Police caught 43 per cent fewer drinking drivers in the second half of the December Counterattack campaign in the Lower Mainland.
And RCMP Traffic Services Supt. Norm Gaumont is crediting the province’s tougher roadside penalties for dissuading motorists who’ve consumed alcohol from getting behind the wheel.
“That’s a marked decrease,” he said. “What we’re hearing from our members on the road is a lot of people are now talking about this and have designated drivers.”
A total of 427 drivers stopped by police were given prohibitions, suspensions or were charged for impaired driving in the Lower Mainland during the December Counterattack period.
That included 132 who got 90-day driving prohibitions.
Another 92 got three-day prohibitions and their vehicles were impounded.
In Mission, seven drivers were given driving suspensions ranging from three to 90 days between Dec. 23 and Jan. 3.
Two first-time offenders in the warn range between a blood alcohol level of 0.05 and the legal limit of 0.08 were given three-day suspensions.
Detailed statistics were not available for the rest of the Lower Mainland.
Tellingly, however, just six drivers during the Counterattack campaign were charged criminally for impaired driving — down sharply from a year ago.
Defence lawyers contend the most serious impaired drivers well over 0.08 are escaping without a criminal conviction or record, enjoying a virtual decriminalization of impaired driving under the stiffer administrative penalties that took effect in September.
Gaumont rejects that criticism, noting a repeat offender can now have their car towed for 30 days, be given a 90-day prohibition, be forced to use an ignition interlock at a cost of $1,400-plus per year and take a $700 course to get back on the road.
“That is not a minor consequence,” he said. “You’re dealing with them swiftly. The consequences are immediate.
“We’re hoping to change their driving behaviour immediately instead of them going back next weekend and drinking and driving again.”
Pursuing criminal charges can typically mean a two-year wait through the justice system, he added.
By not charging a drunk driver, he said, an officer saves about 20 hours of time that would normally be spent investigating, filing paperwork and testifying in court.
“Those 20 hours can now be spent on the road getting more impaireds off the road.”
Criminal charges still proceed in cases of injury crashes and more serious repeat offenders, he said.
The new system has also been accused of making police officers not just investigators but also judges and executioners, dispensing justice at the roadside.
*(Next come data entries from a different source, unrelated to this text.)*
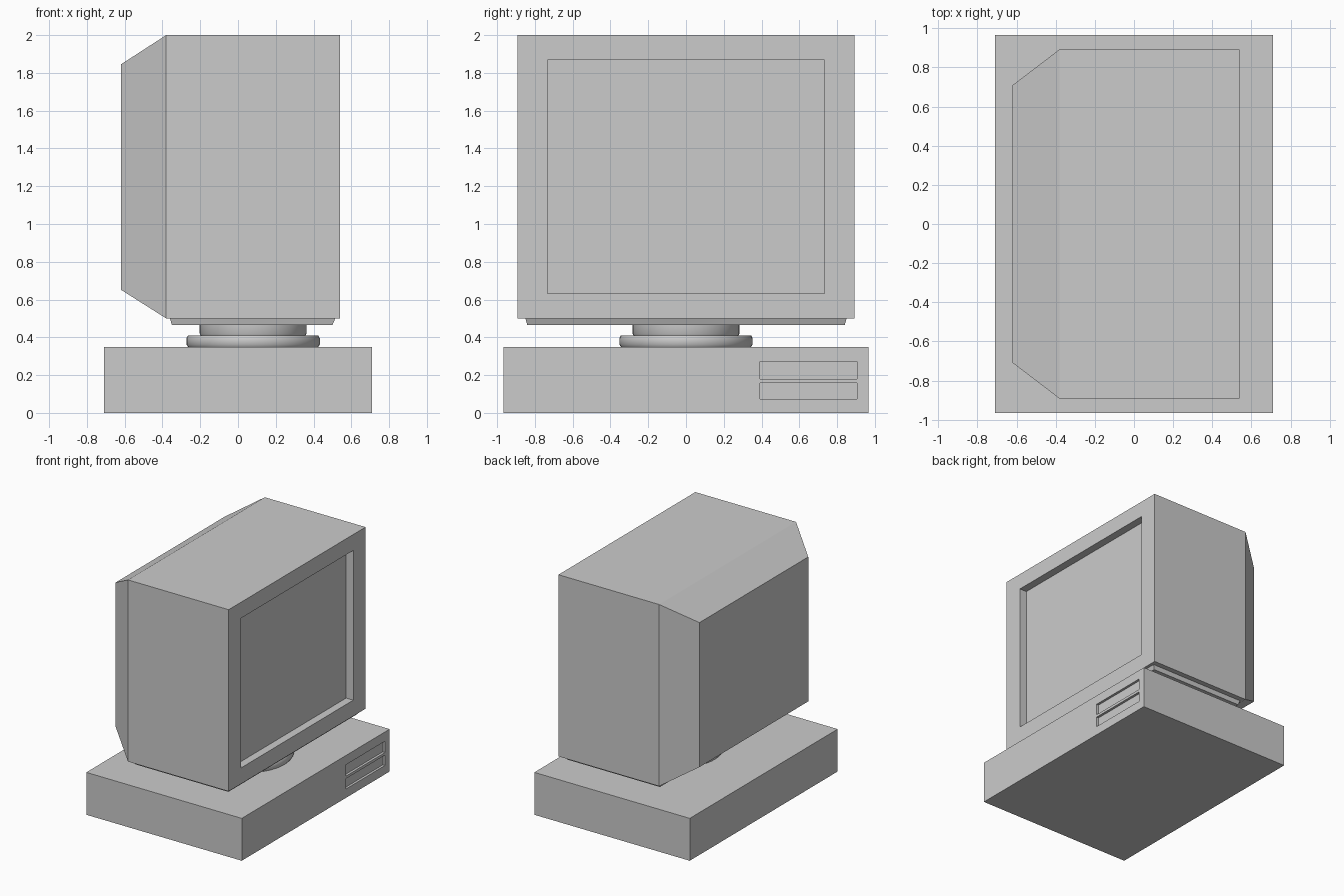
import bpy, bmesh, math

if "Cube" in bpy.data.objects:
    bpy.data.objects.remove(bpy.data.objects["Cube"])


def mesh_object(name, bm):
    bmesh.ops.recalc_face_normals(bm, faces=bm.faces)
    mesh = bpy.data.meshes.new(name)
    bm.to_mesh(mesh)
    bm.free()
    obj = bpy.data.objects.new(name, mesh)
    bpy.context.collection.objects.link(obj)
    return obj


def loft(name, rings):
    """Skin a list of four-sided rings and cap both ends."""
    bm = bmesh.new()
    rows = [[bm.verts.new(p) for p in ring] for ring in rings]
    for a, b in zip(rows, rows[1:]):
        for i in range(4):
            j = (i + 1) % 4
            bm.faces.new((a[i], a[j], b[j], b[i]))
    bm.faces.new(rows[0])
    bm.faces.new(rows[-1])
    return mesh_object(name, bm)


def x_ring(x, y, z0, z1):
    return [(x, -y, z0), (x, y, z0), (x, y, z1), (x, -y, z1)]


def z_ring(z, x0, x1, y):
    return [(x0, -y, z), (x1, -y, z), (x1, y, z), (x0, y, z)]


def box(name, x0, x1, y0, y1, z0, z1):
    return loft(name, [[(x0, y0, z), (x1, y0, z), (x1, y1, z), (x0, y1, z)]
                       for z in (z0, z1)])


def lathe(name, profile, cx, steps=48):
    """Spin a (radius, z) profile about a vertical axis."""
    bm = bmesh.new()
    verts = [bm.verts.new((cx + r, 0, z)) for r, z in profile]
    edges = [bm.edges.new(pair) for pair in zip(verts, verts[1:])]
    bmesh.ops.spin(bm, geom=verts + edges, cent=(cx, 0, 0), axis=(0, 0, 1),
                   angle=2 * math.pi, steps=steps)
    bmesh.ops.remove_doubles(bm, verts=bm.verts, dist=1e-4)
    obj = mesh_object(name, bm)
    bpy.context.view_layer.objects.active = obj
    obj.select_set(True)
    bpy.ops.object.shade_smooth_by_angle(angle=math.radians(40))
    obj.select_set(False)
    return obj


# Desktop case with two shallow drive bays on the screen side
case = box("computer_case", -0.71, 0.71, -0.965, 0.965, 0, 0.35)
for i, (z0, z1) in enumerate([(0.073, 0.158), (0.18, 0.273)]):
    cutter = box(f"drive_bay_cutter_{i}", 0.69, 0.8, 0.393, 0.905, z0, z1)
    cutter.hide_render = True
    cutter.hide_viewport = True
    cut = case.modifiers.new(f"drive_bay_{i}", 'BOOLEAN')
    cut.object = cutter
    cut.operation = 'DIFFERENCE'
    cut.solver = 'EXACT'

# Round swivel stand
lathe("swivel_lower", [(0, 0.35), (0.345, 0.35), (0.353, 0.362), (0.353, 0.395),
                       (0.345, 0.41), (0, 0.41)], 0.08)
lathe("swivel_upper", [(0, 0.405), (0.275, 0.405), (0.283, 0.42),
                       (0.283, 0.47), (0, 0.47)], 0.08)

# Tapered tray under the monitor
loft("monitor_tray", [z_ring(0.465, -0.35, 0.50, 0.84),
                      z_ring(0.50, -0.36, 0.515, 0.85)])

# Monitor shell: tapered back, body, front frame and recessed screen
loft("monitor", [x_ring(-0.62, 0.71, 0.652, 1.845),
                 x_ring(-0.38, 0.893, 0.50, 2.0),
                 x_ring(0.54, 0.893, 0.50, 2.0),
                 x_ring(0.54, 0.733, 0.632, 1.868),
                 x_ring(0.475, 0.733, 0.632, 1.868)])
Gaumont says drivers who doubt the accuracy of their roadside breath test can ask for a second test on a different machine and anyone penalized can appeal through the Superintendent of Motor Vehicles.
“We’ve got all kinds of mechanisms in there to make sure the process is fair.”
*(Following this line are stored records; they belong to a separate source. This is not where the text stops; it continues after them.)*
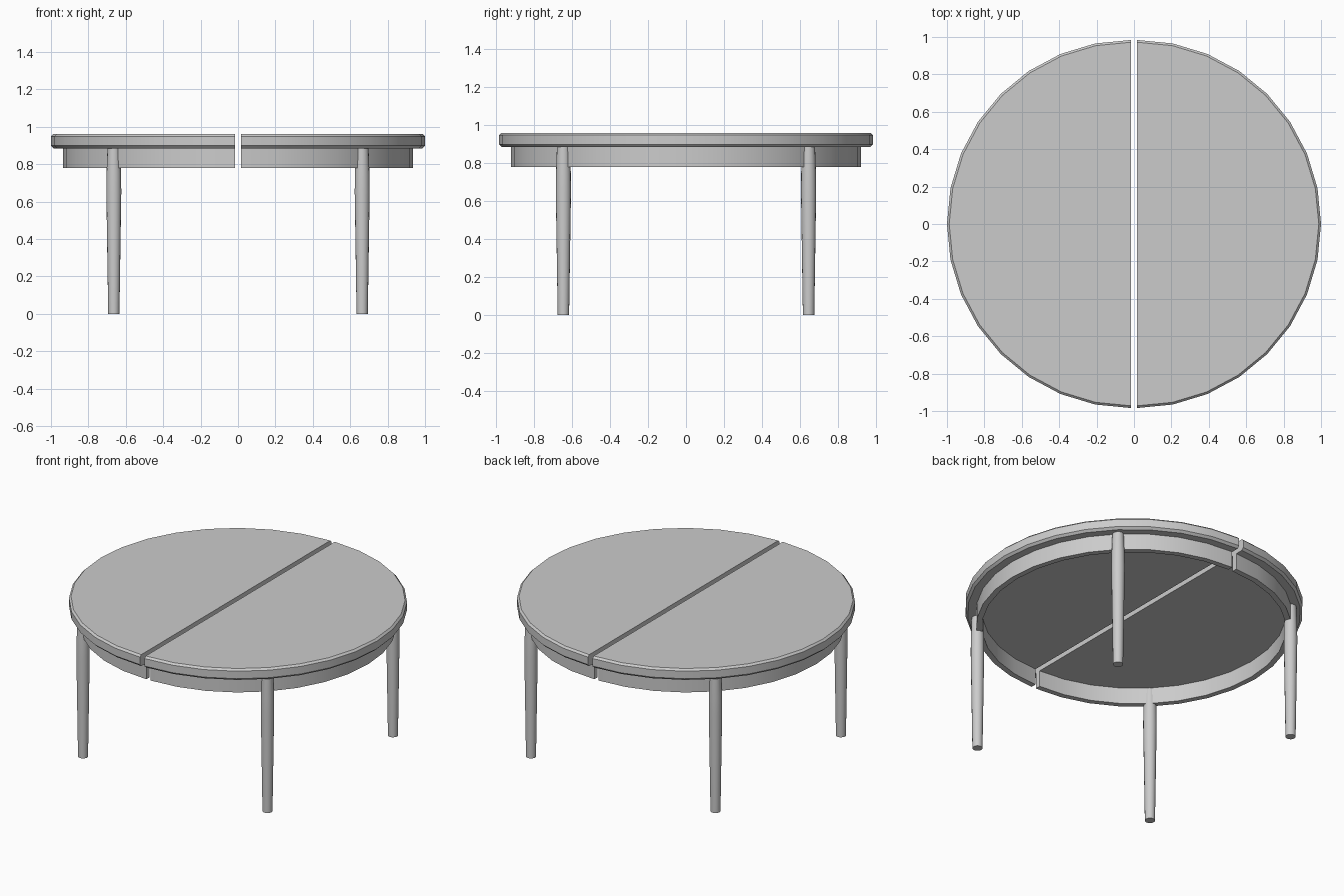
import bpy, bmesh
from math import pi, sin, cos, radians

if "Cube" in bpy.data.objects:
    bpy.data.objects.remove(bpy.data.objects["Cube"])

GAP = 0.016  # half of the slit between the two table halves


def finish(name, bm, smooth=30):
    bmesh.ops.recalc_face_normals(bm, faces=bm.faces)
    mesh = bpy.data.meshes.new(name)
    bm.to_mesh(mesh)
    bm.free()
    ob = bpy.data.objects.new(name, mesh)
    bpy.context.collection.objects.link(ob)
    bpy.ops.object.select_all(action='DESELECT')
    ob.select_set(True)
    bpy.context.view_layer.objects.active = ob
    bpy.ops.object.shade_smooth_by_angle(angle=radians(smooth))
    return ob


def half_ring(name, profile, side, solid, segs=16):
    """Sweep a (radius, z) profile through a half turn and close its ends."""
    bm = bmesh.new()
    rows = []
    for i in range(segs + 1):
        a = -pi / 2 + pi * i / segs
        rows.append([bm.verts.new((side * (GAP + r * cos(a)), r * sin(a), z))
                     for r, z in profile])
    n = len(profile)
    for a, b in zip(rows, rows[1:]):
        for j in range(n - 1 if solid else n):
            k = (j + 1) % n
            bm.faces.new((a[j], b[j], b[k], a[k]))
    if solid:  # flat top, flat underside and the straight cut face
        bm.faces.new([r[0] for r in rows])
        bm.faces.new([r[-1] for r in rows])
        bm.faces.new(rows[0] + rows[-1][::-1])
    else:
        bm.faces.new(rows[0])
        bm.faces.new(rows[-1])
    return finish(name, bm)


def leg(name, x, y, segs=16):
    profile = [(0.030, 0), (0.040, 0.65), (0.039, 0.75), (0.034, 0.885)]
    bm = bmesh.new()
    rings = [[bm.verts.new((x + r * cos(2 * pi * i / segs),
                            y + r * sin(2 * pi * i / segs), z))
              for i in range(segs)] for r, z in profile]
    for a, b in zip(rings, rings[1:]):
        for i in range(segs):
            k = (i + 1) % segs
            bm.faces.new((a[i], a[k], b[k], b[i]))
    bm.faces.new(rings[0])
    bm.faces.new(rings[-1])
    return finish(name, bm)


for side, label in ((-1, "left"), (1, "right")):
    # Half-round top with chamfered rim
    half_ring(label + "_table_top",
              [(0.970, 0.885), (0.984, 0.899), (0.984, 0.948), (0.972, 0.960)],
              side, True)
    # Curved apron below it
    half_ring(label + "_apron",
              [(0.885, 0.78), (0.92, 0.78), (0.92, 0.885), (0.885, 0.885)],
              side, False)
    # Tapered legs
    for y, end in ((-0.645, "front"), (0.645, "back")):
        leg(f"{end}_{label}_leg", side * 0.664, y)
Gaumont said the penalties are spurring a change in attitude.
And he predicts the ultimate measure of success will be a drop in impaired driving-related fatal crashes in B.C.
“Preliminary-wise, we’re seeing a drop, a significant drop,” he said, adding statistics will be released in the months ahead.
Ontario saw a 30 per cent drop in impaired driving fatalities after bringing in similar administrative penalties to B.C.’s.
The Christmas Counterattack blitz also saw 3,229 Lower Mainland speeders ticketed, including 114 for excessive speeding where the vehicle was impounded.
Officers also handed out 1,144 tickets or warnings for seatbelt infractions and 1,253 tickets for running traffic lights, failing to stop or yield or making improper turns.
Mission Mounties handed out two tickets for seatbelt infractions, 10 tickets for speeding and two tickets for excessive speeding.
Lower Mainland traffic officers intend to shift more of their focus to distracted drivers who continue to talk, text or use hand-held devices in violation of B.C.’s now year-old ban.
— With files from Carol Aun